▶ **Prompt**: Give back exactly the lines of the data below, starting with the line that has "finish(bm, name, [mat], 60, recalc=False)" and going on through the line that has "return [tuple(p +".

[Excerpts from a dataset]

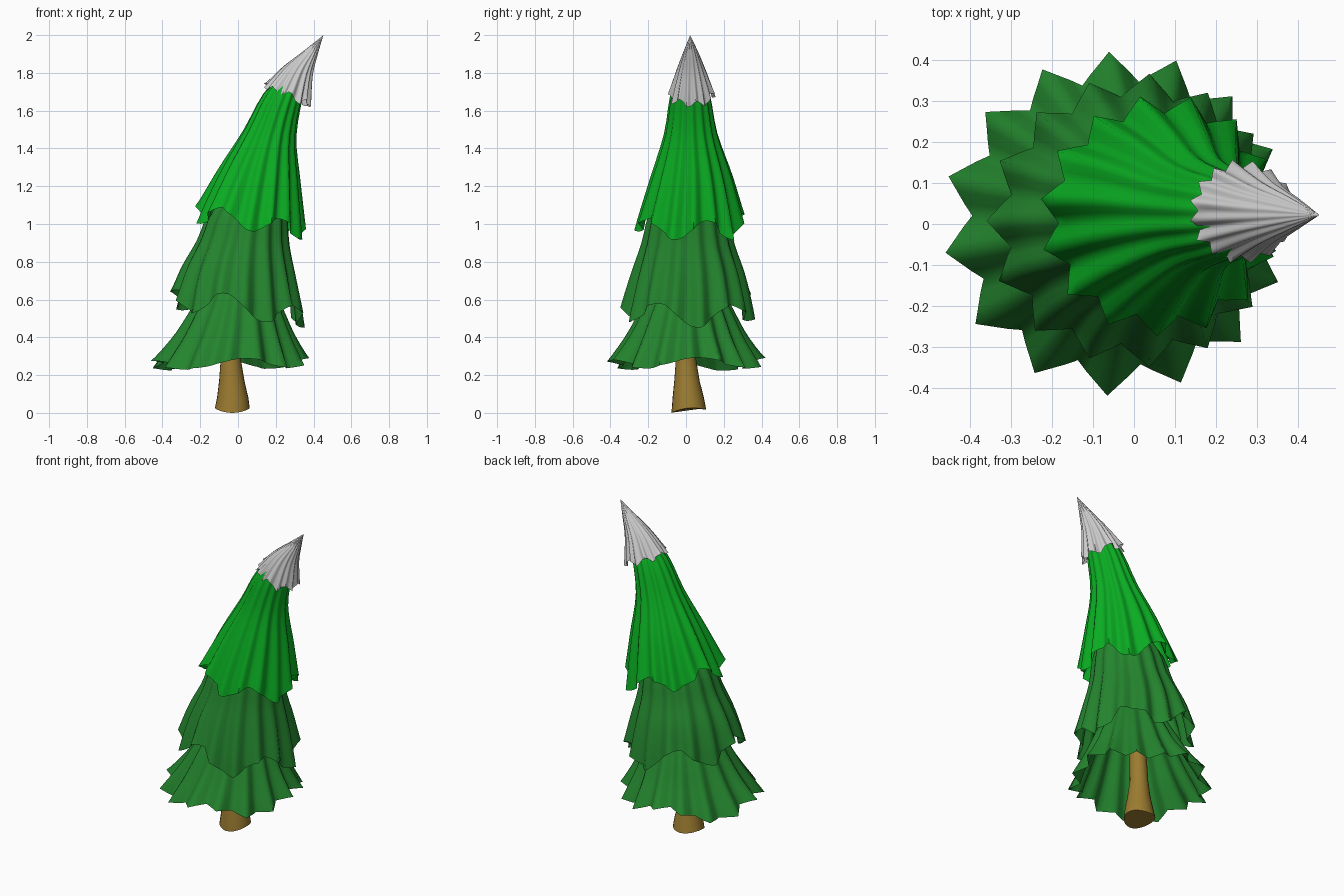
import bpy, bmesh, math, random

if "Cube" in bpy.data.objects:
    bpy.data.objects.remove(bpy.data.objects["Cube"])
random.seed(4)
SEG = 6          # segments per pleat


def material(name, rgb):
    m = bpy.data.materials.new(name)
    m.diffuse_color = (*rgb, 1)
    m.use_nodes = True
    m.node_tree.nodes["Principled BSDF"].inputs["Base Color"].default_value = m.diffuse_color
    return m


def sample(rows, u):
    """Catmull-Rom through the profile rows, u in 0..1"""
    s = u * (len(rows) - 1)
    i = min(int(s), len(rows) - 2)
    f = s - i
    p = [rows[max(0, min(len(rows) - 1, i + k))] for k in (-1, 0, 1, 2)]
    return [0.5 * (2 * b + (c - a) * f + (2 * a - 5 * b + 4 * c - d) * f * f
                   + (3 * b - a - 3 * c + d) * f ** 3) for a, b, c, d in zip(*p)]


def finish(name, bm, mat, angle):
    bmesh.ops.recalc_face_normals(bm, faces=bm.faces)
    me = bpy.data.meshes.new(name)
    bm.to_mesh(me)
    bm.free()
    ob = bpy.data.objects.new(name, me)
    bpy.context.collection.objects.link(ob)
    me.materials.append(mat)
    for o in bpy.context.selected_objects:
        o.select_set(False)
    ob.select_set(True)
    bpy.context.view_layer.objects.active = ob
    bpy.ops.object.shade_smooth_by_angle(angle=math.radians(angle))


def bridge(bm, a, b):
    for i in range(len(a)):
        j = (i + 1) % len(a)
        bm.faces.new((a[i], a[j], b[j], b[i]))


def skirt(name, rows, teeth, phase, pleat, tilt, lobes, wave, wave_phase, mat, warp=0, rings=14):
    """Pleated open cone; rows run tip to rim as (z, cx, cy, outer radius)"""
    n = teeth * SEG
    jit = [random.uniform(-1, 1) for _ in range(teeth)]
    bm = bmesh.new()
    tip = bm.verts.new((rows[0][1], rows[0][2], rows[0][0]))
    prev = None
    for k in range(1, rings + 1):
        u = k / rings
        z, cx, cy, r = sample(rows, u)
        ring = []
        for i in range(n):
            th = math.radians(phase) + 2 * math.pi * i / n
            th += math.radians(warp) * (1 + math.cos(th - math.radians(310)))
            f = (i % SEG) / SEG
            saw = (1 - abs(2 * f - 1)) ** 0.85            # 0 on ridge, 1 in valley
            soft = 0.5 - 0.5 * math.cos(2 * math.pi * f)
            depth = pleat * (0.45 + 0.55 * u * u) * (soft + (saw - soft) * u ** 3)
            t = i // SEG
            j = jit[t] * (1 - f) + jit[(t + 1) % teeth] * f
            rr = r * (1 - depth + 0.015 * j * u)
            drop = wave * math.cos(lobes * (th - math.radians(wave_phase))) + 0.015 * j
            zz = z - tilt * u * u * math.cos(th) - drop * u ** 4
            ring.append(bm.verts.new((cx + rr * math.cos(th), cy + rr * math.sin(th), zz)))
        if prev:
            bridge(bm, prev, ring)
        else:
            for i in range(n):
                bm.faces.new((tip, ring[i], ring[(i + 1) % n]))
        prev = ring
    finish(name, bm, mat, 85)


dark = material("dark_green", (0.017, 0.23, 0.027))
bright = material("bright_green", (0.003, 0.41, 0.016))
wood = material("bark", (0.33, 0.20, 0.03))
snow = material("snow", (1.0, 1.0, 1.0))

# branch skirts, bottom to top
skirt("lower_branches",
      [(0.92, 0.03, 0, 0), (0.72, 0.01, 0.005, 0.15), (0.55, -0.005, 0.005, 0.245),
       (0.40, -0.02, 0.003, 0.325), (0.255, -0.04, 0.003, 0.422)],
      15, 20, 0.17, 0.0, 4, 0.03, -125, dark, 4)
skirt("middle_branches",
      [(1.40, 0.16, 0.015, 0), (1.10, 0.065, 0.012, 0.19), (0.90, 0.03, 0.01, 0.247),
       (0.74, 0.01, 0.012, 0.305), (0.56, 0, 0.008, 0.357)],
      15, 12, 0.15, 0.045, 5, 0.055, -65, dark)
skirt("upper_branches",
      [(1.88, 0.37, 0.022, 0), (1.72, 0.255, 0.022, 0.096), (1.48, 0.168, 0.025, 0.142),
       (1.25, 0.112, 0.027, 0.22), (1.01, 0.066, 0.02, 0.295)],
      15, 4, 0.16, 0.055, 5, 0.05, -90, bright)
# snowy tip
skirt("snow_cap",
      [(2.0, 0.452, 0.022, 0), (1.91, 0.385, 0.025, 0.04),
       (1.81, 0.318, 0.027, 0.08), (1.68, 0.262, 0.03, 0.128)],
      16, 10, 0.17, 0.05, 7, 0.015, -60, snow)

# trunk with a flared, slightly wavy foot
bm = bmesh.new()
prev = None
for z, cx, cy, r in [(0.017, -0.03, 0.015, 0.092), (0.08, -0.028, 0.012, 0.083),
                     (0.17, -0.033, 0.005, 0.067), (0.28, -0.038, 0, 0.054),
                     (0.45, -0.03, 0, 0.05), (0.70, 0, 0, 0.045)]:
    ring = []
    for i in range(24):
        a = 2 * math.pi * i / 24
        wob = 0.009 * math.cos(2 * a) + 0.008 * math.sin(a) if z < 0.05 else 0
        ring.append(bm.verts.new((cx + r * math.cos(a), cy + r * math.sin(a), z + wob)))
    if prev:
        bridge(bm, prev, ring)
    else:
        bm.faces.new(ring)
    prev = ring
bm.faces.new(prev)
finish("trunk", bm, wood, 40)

---

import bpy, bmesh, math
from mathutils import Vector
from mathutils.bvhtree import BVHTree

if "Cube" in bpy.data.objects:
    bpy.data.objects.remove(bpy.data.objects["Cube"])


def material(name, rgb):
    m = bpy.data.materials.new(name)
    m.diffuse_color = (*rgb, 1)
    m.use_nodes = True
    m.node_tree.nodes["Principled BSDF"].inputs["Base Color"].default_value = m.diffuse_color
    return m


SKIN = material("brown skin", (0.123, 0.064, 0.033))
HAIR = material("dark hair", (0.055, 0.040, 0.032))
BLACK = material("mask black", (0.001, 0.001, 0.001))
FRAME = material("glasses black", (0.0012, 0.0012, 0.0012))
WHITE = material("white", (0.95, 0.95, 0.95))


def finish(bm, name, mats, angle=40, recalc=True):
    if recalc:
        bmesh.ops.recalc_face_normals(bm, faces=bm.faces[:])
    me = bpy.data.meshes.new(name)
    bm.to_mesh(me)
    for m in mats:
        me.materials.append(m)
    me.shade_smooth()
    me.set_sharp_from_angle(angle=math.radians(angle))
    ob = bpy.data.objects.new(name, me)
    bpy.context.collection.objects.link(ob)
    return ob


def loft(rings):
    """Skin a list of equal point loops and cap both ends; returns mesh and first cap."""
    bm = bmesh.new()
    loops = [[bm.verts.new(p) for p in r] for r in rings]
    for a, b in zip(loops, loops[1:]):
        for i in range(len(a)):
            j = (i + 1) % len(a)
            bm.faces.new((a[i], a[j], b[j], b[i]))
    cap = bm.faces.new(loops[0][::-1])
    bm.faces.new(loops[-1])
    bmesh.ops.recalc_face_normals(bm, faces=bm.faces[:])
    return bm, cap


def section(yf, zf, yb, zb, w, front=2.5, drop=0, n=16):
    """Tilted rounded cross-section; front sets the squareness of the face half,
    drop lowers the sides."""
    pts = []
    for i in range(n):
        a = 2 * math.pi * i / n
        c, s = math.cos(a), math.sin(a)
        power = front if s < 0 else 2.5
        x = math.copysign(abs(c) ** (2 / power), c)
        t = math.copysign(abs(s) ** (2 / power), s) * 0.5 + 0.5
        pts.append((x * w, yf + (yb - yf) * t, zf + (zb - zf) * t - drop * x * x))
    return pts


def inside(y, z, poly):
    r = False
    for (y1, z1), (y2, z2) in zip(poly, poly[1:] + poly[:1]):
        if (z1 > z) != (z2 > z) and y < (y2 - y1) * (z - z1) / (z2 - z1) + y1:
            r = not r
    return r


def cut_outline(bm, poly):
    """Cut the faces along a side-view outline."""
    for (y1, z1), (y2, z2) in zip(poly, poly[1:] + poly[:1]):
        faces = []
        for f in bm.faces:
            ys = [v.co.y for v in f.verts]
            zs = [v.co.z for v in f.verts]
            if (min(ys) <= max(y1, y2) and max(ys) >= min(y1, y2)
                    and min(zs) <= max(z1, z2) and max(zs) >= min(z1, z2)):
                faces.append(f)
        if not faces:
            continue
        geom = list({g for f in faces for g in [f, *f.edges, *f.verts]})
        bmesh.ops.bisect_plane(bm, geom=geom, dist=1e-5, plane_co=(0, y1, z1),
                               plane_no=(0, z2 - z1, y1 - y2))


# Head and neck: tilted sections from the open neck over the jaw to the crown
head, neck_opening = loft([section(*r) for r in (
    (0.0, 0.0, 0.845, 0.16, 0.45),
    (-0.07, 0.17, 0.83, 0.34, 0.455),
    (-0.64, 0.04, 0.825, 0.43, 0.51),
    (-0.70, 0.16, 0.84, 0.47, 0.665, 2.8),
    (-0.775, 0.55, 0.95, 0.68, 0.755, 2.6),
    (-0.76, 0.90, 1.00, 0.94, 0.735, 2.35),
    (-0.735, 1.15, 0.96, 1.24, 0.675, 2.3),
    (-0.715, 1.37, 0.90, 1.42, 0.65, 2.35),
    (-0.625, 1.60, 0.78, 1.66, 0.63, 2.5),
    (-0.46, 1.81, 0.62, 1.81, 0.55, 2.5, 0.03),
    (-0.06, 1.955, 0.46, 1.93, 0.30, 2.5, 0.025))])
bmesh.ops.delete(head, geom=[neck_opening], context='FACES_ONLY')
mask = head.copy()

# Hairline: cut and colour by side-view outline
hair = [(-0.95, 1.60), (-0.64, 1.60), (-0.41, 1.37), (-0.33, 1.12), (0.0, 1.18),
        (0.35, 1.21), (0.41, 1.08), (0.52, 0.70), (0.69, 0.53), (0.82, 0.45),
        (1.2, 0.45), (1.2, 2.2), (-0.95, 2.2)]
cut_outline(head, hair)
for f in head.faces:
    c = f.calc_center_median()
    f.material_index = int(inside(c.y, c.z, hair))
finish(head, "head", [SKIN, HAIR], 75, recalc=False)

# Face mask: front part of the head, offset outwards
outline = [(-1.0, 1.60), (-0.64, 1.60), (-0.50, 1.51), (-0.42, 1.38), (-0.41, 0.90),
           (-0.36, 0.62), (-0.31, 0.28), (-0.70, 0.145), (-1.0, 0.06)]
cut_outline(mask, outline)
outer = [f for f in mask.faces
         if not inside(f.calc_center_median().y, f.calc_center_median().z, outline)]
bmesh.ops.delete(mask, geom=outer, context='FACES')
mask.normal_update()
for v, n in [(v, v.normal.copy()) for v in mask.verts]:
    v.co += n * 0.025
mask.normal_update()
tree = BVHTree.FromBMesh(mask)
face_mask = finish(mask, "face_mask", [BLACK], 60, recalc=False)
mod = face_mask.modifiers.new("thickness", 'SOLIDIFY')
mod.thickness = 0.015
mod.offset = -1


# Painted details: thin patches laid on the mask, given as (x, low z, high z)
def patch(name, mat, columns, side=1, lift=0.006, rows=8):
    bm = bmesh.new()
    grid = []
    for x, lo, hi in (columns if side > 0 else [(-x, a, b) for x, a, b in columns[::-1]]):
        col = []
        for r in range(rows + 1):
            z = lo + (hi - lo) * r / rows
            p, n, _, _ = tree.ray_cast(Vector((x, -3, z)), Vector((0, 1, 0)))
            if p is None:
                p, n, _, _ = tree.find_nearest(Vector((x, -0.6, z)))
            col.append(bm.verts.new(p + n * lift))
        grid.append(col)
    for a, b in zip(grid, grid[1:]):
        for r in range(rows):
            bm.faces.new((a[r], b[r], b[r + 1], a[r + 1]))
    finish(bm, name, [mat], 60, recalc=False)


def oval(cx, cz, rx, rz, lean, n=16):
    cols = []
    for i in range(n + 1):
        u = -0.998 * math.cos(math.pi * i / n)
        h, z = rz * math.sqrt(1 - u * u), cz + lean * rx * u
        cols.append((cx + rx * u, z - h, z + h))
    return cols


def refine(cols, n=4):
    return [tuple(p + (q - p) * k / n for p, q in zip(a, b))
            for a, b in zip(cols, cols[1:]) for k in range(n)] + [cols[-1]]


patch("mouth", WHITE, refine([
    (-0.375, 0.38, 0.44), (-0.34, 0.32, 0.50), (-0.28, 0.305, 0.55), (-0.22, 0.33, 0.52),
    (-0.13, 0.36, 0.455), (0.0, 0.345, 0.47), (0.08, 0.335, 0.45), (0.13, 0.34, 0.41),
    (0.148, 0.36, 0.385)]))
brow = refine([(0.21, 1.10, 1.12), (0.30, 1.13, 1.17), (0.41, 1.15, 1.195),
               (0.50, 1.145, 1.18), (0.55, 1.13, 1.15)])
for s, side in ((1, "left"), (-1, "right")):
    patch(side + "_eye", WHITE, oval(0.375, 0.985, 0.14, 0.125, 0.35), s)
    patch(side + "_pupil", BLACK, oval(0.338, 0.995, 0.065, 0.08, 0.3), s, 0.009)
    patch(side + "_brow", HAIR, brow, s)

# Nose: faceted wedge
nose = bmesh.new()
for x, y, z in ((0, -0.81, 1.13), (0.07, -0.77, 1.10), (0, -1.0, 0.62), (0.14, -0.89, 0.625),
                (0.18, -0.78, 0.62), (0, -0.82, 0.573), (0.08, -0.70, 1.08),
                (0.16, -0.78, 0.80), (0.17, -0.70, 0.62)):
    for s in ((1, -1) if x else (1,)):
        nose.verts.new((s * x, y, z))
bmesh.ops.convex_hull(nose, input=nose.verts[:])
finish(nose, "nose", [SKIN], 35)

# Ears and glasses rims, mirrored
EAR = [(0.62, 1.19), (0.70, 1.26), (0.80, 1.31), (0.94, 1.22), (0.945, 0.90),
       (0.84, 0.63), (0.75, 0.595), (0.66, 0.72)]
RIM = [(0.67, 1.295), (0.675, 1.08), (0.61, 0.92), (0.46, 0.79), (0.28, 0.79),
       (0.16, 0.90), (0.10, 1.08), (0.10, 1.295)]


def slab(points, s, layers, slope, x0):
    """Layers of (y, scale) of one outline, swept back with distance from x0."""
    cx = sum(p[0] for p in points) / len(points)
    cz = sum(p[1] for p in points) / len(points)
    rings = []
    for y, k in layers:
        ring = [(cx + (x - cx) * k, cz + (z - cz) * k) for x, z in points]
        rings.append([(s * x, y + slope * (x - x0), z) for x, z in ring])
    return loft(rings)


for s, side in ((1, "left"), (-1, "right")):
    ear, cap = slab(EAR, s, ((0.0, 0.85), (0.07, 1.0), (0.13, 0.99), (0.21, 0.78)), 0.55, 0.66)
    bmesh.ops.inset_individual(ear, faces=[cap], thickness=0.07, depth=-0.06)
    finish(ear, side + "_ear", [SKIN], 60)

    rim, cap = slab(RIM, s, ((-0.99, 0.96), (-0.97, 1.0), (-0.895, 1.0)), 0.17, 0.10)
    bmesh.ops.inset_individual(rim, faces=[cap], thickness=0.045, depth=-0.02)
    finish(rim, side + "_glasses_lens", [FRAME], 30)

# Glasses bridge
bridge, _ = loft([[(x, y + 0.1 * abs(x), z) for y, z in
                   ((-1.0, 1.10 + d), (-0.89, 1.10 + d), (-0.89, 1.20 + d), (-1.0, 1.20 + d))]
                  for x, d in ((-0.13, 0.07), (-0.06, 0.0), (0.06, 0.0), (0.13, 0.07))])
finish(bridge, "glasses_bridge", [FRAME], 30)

▶ **Worked solution**:
    finish(bm, name, [mat], 60, recalc=False)


def oval(cx, cz, rx, rz, lean, n=16):
    cols = []
    for i in range(n + 1):
        u = -0.998 * math.cos(math.pi * i / n)
        h, z = rz * math.sqrt(1 - u * u), cz + lean * rx * u
        cols.append((cx + rx * u, z - h, z + h))
    return cols


def refine(cols, n=4):
    return [tuple(p + (q - p) * k / n for p, q in zip(a, b))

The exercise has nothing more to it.